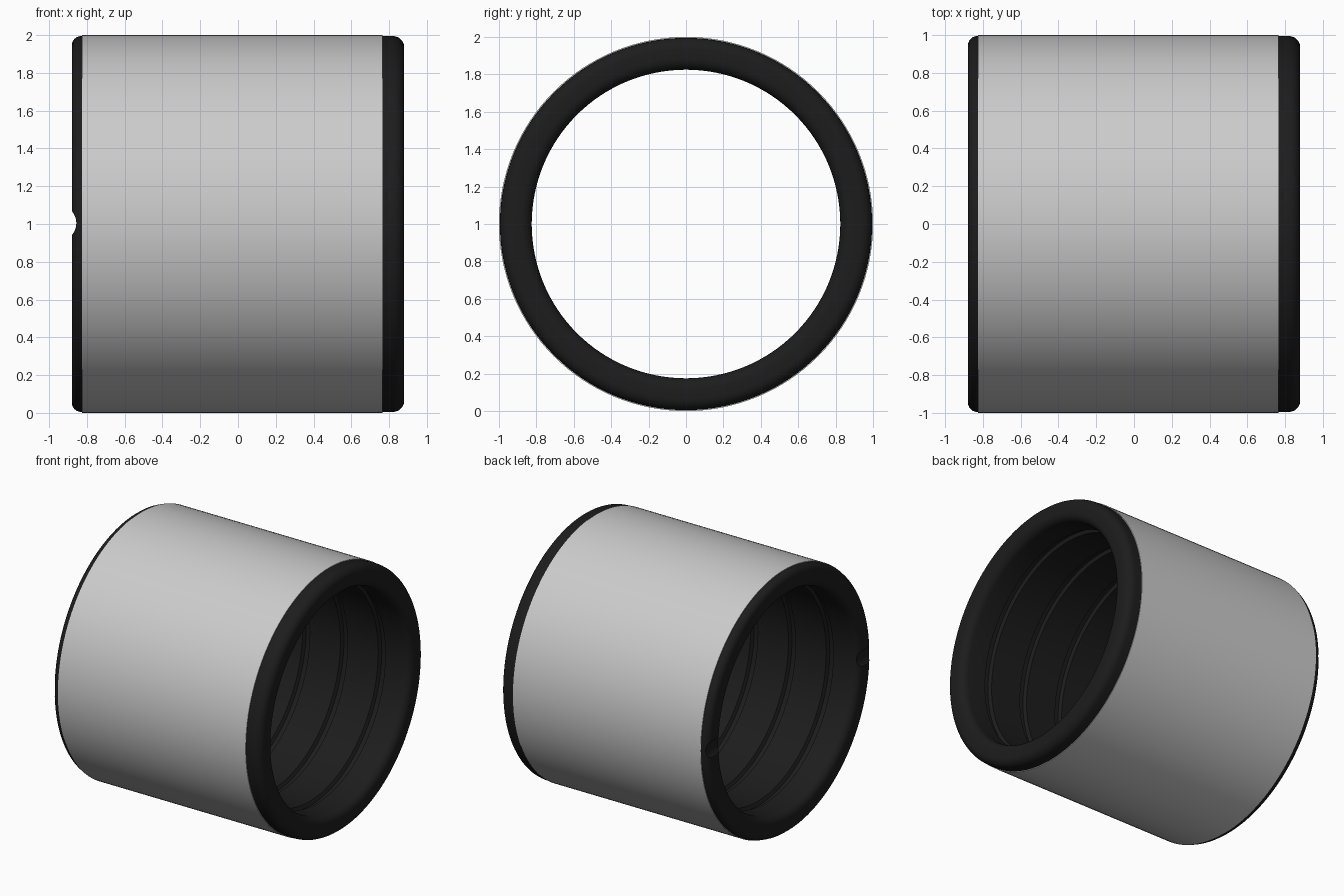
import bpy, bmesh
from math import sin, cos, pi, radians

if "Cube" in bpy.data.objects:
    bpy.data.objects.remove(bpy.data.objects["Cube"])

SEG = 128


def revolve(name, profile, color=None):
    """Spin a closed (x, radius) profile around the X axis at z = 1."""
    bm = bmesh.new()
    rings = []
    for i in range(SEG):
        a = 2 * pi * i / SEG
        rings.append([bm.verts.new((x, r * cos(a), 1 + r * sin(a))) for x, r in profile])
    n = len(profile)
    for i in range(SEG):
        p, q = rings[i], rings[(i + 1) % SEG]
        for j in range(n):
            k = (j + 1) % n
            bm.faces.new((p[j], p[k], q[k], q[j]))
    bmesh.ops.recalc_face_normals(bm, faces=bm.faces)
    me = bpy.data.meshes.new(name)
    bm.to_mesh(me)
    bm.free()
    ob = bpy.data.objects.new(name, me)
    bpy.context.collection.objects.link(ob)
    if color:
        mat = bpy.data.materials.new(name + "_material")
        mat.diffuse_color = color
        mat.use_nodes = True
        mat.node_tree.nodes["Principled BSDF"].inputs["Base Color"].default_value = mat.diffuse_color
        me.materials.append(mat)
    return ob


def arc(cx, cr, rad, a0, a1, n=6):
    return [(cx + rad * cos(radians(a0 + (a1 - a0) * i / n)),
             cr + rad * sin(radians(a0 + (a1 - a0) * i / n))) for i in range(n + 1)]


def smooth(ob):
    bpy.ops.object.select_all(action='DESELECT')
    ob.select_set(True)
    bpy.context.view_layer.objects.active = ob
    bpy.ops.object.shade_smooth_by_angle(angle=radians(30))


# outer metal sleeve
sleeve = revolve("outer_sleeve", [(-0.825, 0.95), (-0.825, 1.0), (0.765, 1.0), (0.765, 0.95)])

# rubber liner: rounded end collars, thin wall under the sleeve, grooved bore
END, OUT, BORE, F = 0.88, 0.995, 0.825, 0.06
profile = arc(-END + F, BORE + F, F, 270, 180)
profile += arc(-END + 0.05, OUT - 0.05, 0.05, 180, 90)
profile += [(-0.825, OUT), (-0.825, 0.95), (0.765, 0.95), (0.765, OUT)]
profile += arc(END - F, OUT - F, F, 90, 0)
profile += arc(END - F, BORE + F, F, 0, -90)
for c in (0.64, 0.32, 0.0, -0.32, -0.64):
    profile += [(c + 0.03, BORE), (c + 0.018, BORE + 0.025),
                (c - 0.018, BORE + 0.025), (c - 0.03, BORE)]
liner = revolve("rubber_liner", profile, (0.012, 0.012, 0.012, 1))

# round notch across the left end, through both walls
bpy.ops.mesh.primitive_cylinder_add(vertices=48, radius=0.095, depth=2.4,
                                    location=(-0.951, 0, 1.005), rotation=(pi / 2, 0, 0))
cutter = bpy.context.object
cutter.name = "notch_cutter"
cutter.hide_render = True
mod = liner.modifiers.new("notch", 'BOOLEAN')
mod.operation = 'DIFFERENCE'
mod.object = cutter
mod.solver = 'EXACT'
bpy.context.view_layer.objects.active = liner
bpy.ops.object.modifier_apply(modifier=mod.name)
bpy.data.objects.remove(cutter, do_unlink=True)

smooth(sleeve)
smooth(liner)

####

• **Assignment**
After reading the entries above, state the number of lines that contain the word "rings", adding nothing else.

• **Result**
3